This period known as “La Violencia” (“The Violence”) is characterized by civil war between members of the Colombian Conservative and Liberal parties, fought mainly in the countryside.
Development begins on the Pilot Plan for Cali, to create a new large modern campus of the University of Valle. Cali is a city in the department of Valle del Cauca, an area in southwestern Colombia surrounded by mountains and traversed by the Cali River.
Oscar Muñoz is born in Popayán, Colombia, to a middle-class family interested in the arts who encourage and support such interests in their children.1 He spends his early years in Venezuela.
After a coup d’état supported by the political elites, General Gustavo Rojas Pinilla takes power in Colombia until 1957. The military dictatorship imposes martial law to pacify the country.
El Taller (The Workshop), a place to promote modern art, opens in Cali. Enrique Buenaventura founds the Experimental Theater of Cali (TEC) at the local Departmental School of Fine Arts.
In August, more than one thousand people are killed when seven army trucks loaded with dynamite accidentally detonate and destroy eight city blocks in Cali.
In March, a cultural space called Museum La Tertulia opens in a rented house in the San Antonio neighborhood in Cali under the direction of Maritza Uribe de Urdinola. It supports exhibitions of modern art, cultural and educational activities, and discussions about politics. The institution goes unnoticed by state security agencies that ban such meetings.

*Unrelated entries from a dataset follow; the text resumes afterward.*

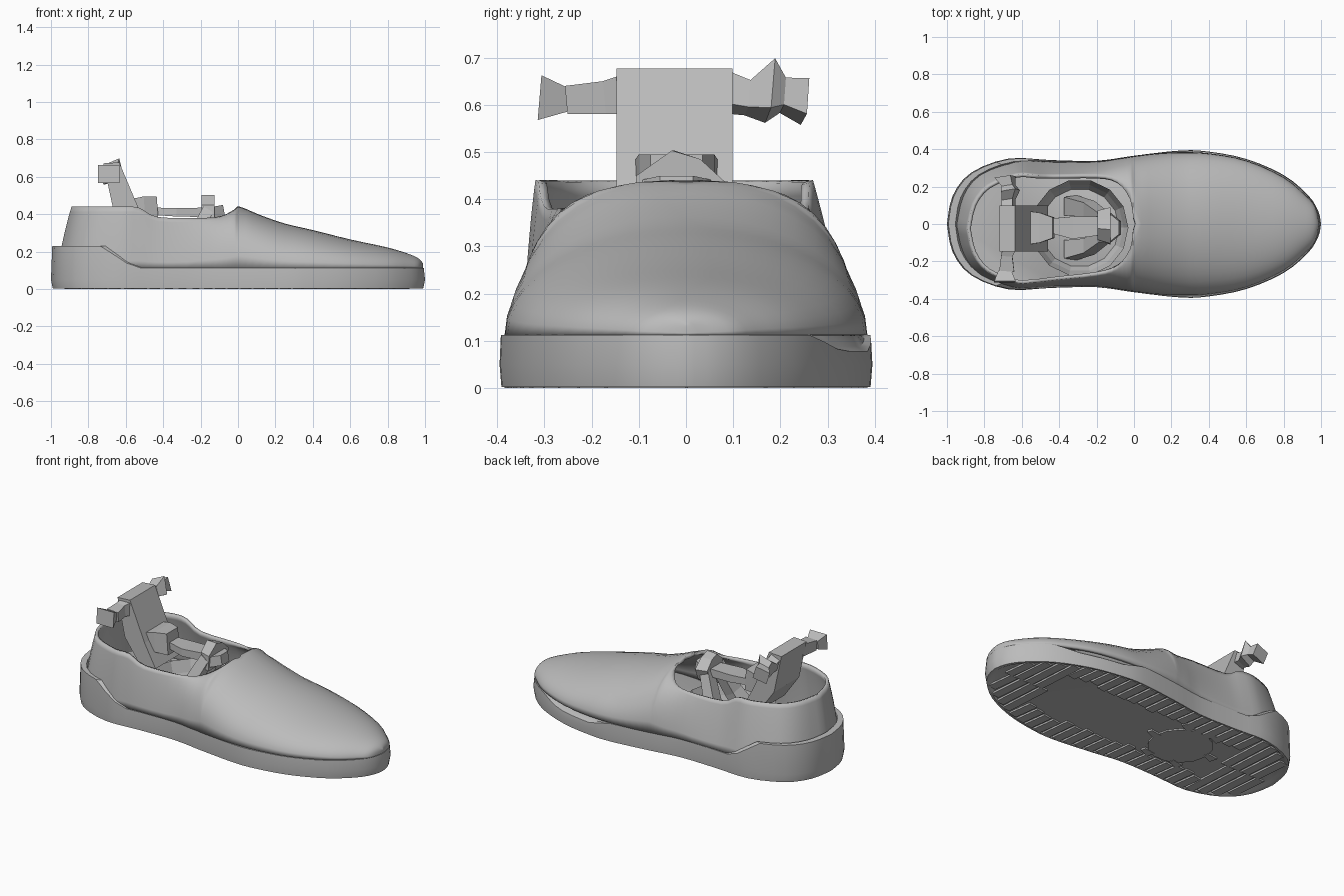
import bpy, bmesh, math, random
from mathutils import Vector

random.seed(4)
cube = bpy.data.objects.get("Cube")
if cube:
    bpy.data.objects.remove(cube)

grey = bpy.data.materials.new("plain grey")
grey.use_nodes = True
tone = (0.5, 0.5, 0.5, 1)
grey.diffuse_color = tone
grey.node_tree.nodes["Principled BSDF"].inputs["Base Color"].default_value = tone


def finish(name, bm, smooth=None):
    bmesh.ops.remove_doubles(bm, verts=bm.verts, dist=0.0005)
    bmesh.ops.recalc_face_normals(bm, faces=bm.faces)
    me = bpy.data.meshes.new(name)
    bm.to_mesh(me)
    bm.free()
    me.materials.append(grey)
    ob = bpy.data.objects.new(name, me)
    bpy.context.collection.objects.link(ob)
    if smooth:
        bpy.ops.object.select_all(action="DESELECT")
        ob.select_set(True)
        bpy.context.view_layer.objects.active = ob
        bpy.ops.object.shade_smooth_by_angle(angle=math.radians(smooth))
    return ob


def loft(name, rings, caps=(True, True), smooth=None):
    """Skin closed rings of equal length."""
    bm = bmesh.new()
    vs = [[bm.verts.new(p) for p in r] for r in rings]
    n = len(vs[0])
    for a, b in zip(vs, vs[1:]):
        for i in range(n):
            j = (i + 1) % n
            bm.faces.new((a[i], a[j], b[j], b[i]))
    for ring, cap in zip((vs[0], vs[-1]), caps):
        if cap:
            bm.faces.new(ring)
    return finish(name, bm, smooth)


def spline(pts, steps):
    """Catmull-Rom samples through points of any dimension."""
    out = []
    for i in range(len(pts) - 1):
        a, b, c, d = (pts[max(0, min(len(pts) - 1, i + k))] for k in (-1, 0, 1, 2))
        for s in range(steps):
            t = s / steps
            out.append([q + t / 2 * (r - p + t * (2 * p - 5 * q + 4 * r - u + t * (3 * (q - r) + u - p)))
                        for p, q, r, u in zip(a, b, c, d)])
    return out + [list(pts[-1])]


def ramp(x, start, end):
    return max(0, min(1, (x - start) / (end - start)))


def beam(name, stations, turn=0.0):
    """Square bar through stations (x, y, z, width, height)."""
    rings = []
    axis = (Vector(stations[-1][:3]) - Vector(stations[0][:3])).normalized()
    up = Vector((0, 0, 1)) if abs(axis.z) < 0.8 else Vector((1, 0, 0))
    side = axis.cross(up).normalized()
    up = side.cross(axis)
    for x, y, z, w, h in stations:
        ring = []
        for k in range(4):
            a = math.pi / 4 + k * math.pi / 2 + turn
            ring.append(Vector((x, y, z)) + side * math.cos(a) * w * 0.707 + up * math.sin(a) * h * 0.707)
        rings.append(ring)
    return loft(name, rings)


# Upper: columns from the sole line (x, half width) to the rim or spine (x, half width, z)
columns = spline([
    (-0.965, 0, -0.89, 0, 0.44), (-0.92, 0.17, -0.86, 0.13, 0.44), (-0.83, 0.28, -0.78, 0.23, 0.44),
    (-0.65, 0.34, -0.63, 0.29, 0.44), (-0.53, 0.34, -0.53, 0.287, 0.435), (-0.43, 0.335, -0.43, 0.28, 0.385),
    (-0.2, 0.335, -0.2, 0.265, 0.38), (-0.09, 0.35, -0.09, 0.225, 0.39), (-0.02, 0.36, -0.02, 0.13, 0.425),
    (0.01, 0.365, 0.01, 0, 0.44), (0.12, 0.378, 0.12, 0, 0.395), (0.25, 0.384, 0.25, 0, 0.35),
    (0.4, 0.378, 0.4, 0, 0.315), (0.6, 0.34, 0.6, 0, 0.265), (0.8, 0.25, 0.8, 0, 0.222),
    (0.92, 0.15, 0.92, 0, 0.185), (0.97, 0.09, 0.97, 0, 0.16), (0.99, 0, 0.99, 0, 0.135)], 3)
base = 0.113
arc = 10
bm = bmesh.new()
for side in (-1, 1):
    grid = []
    for px, w, rx, ry, rz in columns:
        ry = max(0, ry) if rx < 0.009 else 0
        straight = 0.85 * ramp(rx, 0.0, -0.3)   # open walls stand straighter than the vamp
        power = 0.87 + 0.13 * ramp(rx, 0.0, 0.25)  # the vamp is fuller near the opening
        shift = -0.025 * ramp(rx, -0.1, -0.5)
        col = []
        for k in range(arc + 1):
            lean = k / arc
            s = math.sin(lean * math.pi / 2) ** power
            c = max(0, math.cos(lean * math.pi / 2)) ** power
            s += (lean - s) * straight
            c += (1 - lean - c) * straight
            y = side * (ry + (w - ry) * c) + shift * s
            col.append(bm.verts.new((rx + (px - rx) * c, y, base + (rz - base) * s)))
        grid.append(col)
    for a, b in zip(grid, grid[1:]):
        for k in range(arc):
            bm.faces.new((a[k], b[k], b[k + 1], a[k + 1]))
upper = finish("shoe_upper", bm, 40)
shell = upper.modifiers.new("thickness", "SOLIDIFY")
shell.thickness = 0.018
shell.offset = -1

# Sole: wall with raised heel counter, flat insole and recessed underside
half = spline([(-1, 0), (-0.97, 0.15), (-0.87, 0.275), (-0.67, 0.35), (-0.45, 0.342), (-0.2, 0.338), (0, 0.365),
               (0.25, 0.393), (0.4, 0.387), (0.6, 0.348), (0.8, 0.262), (0.93, 0.155), (0.985, 0.07), (1, 0)], 3)
outline = half + [(x, -y) for x, y in half[-2:0:-1]]


def sole_ring(scale, height, notch=0.0):
    """Scaled outline; a worn dip lowers the left front edge by notch."""
    ring = []
    for x, y in outline:
        z = height(x) if callable(height) else height
        dip = notch * ramp(x, 0.25, 0.4) * ramp(x, 0.8, 0.65) if y > 0.2 else 0
        ring.append((x * scale, y * scale, z - dip))
    return ring


def sole_top(x):
    return base + 0.117 * ramp(x, -0.56, -0.74)


loft("sole", [sole_ring(0.955, 0.01), sole_ring(0.97, 0.002), sole_ring(0.99, 0.002), sole_ring(1, 0.05),
              sole_ring(0.993, sole_top, 0.035), sole_ring(0.955, sole_top, 0.025), sole_ring(0.92, 0.12)],
     smooth=35)


# Tread: slanted bars along both edges, full bars at toe and heel
def half_width(x):
    return next(a[1] + (b[1] - a[1]) * (x - a[0]) / (b[0] - a[0])
                for a, b in zip(half, half[1:]) if a[0] <= x <= b[0])


for side, label in ((1, "left"), (-1, "right")):
    for i in range(26):
        x = -0.88 + i * 0.07
        w = min(half_width(x - 0.04), half_width(x + 0.04)) * 0.97
        inner = 0.0 if x > 0.6 or x < -0.6 else w * random.uniform(0.5, 0.62)
        beam(f"tread_{label}_{i + 1}", [(x + 0.02 * side, side * inner, 0.006, 0.054, 0.012),
                                        (x, side * w, 0.006, 0.054, 0.012)])


# Round heel plate under the sole with small cleats
def circle(cx, cy, r, z, n):
    return [(cx + r * math.cos(2 * math.pi * i / n), cy + r * math.sin(2 * math.pi * i / n), z) for i in range(n)]


loft("heel_plate", [circle(-0.33, 0, 0.18, 0.002, 14), circle(-0.33, 0, 0.18, 0.016, 14)])
for i, (x, y, z) in enumerate(circle(-0.33, 0, 0.2, 0.008, 6)):
    beam(f"cleat_{i + 1}", [(x - 0.035, y, z, 0.05, 0.016), (x + 0.035, y + 0.02, z, 0.03, 0.016)])

# Inner lining: faceted collar sloping down to the insole
loft("inner_collar", [circle(-0.29, -0.02, 0.26, 0.24, 14), circle(-0.29, -0.02, 0.235, 0.17, 14),
                      circle(-0.29, -0.02, 0.21, 0.125, 14)], caps=(False, False))

# Seated blocky figure: leaning torso, arms, hips, legs and feet
profile = [(-0.72, 0.672), (-0.635, 0.677), (-0.535, 0.44), (-0.46, 0.3), (-0.57, 0.3), (-0.67, 0.44)]
loft("torso", [[(x, y, z) for x, z in profile] for y in (-0.147, 0.098)])
beam("right_arm", [(-0.67, -0.14, 0.62, 0.07, 0.08), (-0.68, -0.17, 0.615, 0.06, 0.07),
                   (-0.68, -0.25, 0.61, 0.08, 0.06)])
beam("right_hand", [(-0.69, -0.25, 0.61, 0.07, 0.05), (-0.69, -0.31, 0.615, 0.115, 0.095)])
beam("left_arm", [(-0.67, 0.09, 0.625, 0.06, 0.07), (-0.67, 0.13, 0.615, 0.06, 0.06),
                  (-0.66, 0.178, 0.63, 0.08, 0.11), (-0.67, 0.205, 0.62, 0.06, 0.06),
                  (-0.69, 0.252, 0.607, 0.09, 0.08)], turn=0.3)
beam("hips", [(-0.57, -0.02, 0.42, 0.18, 0.12), (-0.5, -0.02, 0.435, 0.16, 0.12),
              (-0.43, -0.02, 0.43, 0.11, 0.13)])
beam("thigh", [(-0.44, -0.01, 0.415, 0.08, 0.04), (-0.33, -0.02, 0.41, 0.12, 0.045),
               (-0.18, -0.01, 0.41, 0.1, 0.05)])
fan = [(-0.11, 0.36), (-0.105, 0.45), (-0.03, 0.503), (0.03, 0.485), (0.09, 0.43), (0.06, 0.36)]
loft("knee_block", [[(x, y * grow, z) for y, z in fan] for x, grow in ((-0.195, 0.8), (-0.125, 1))])
beam("foot_tip", [(-0.13, -0.02, 0.41, 0.16, 0.06), (-0.075, -0.02, 0.42, 0.07, 0.06)])
for side, label in ((1, "left"), (-1, "right")):
    beam(f"{label}_shin", [(-0.16, side * 0.05 - 0.02, 0.42, 0.06, 0.06), (-0.24, side * 0.1 - 0.02, 0.25, 0.08, 0.07),
                           (-0.34, side * 0.12 - 0.02, 0.12, 0.1, 0.08)])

General Rojas Pinilla establishes the National Commission to Investigate de Causes and Circumstances of Violence in the National Territory.
The National Front, a period in Colombia during which the Liberal and Conservative parties alternate turns in power, takes place until 1974. This arrangement was intended to end partisan violence, but it perpetuated it by disenfranchising other political parties and groups. The National Front begins with the election of the Liberal Party candidate Alberto Lleras Camargo, one of its architects, as president.
The Muñoz family moves from Venezuela to Cali. They live in the neighborhood of El Peñón.
1 María Wills, “Entrevista retrospectiva a Oscar Muñoz,” banrepcultural.org <https://www.banrepcultural.org/oscar-munoz/entrevista-memorias-infancia-juventud.html>, accessed January 28, 2020.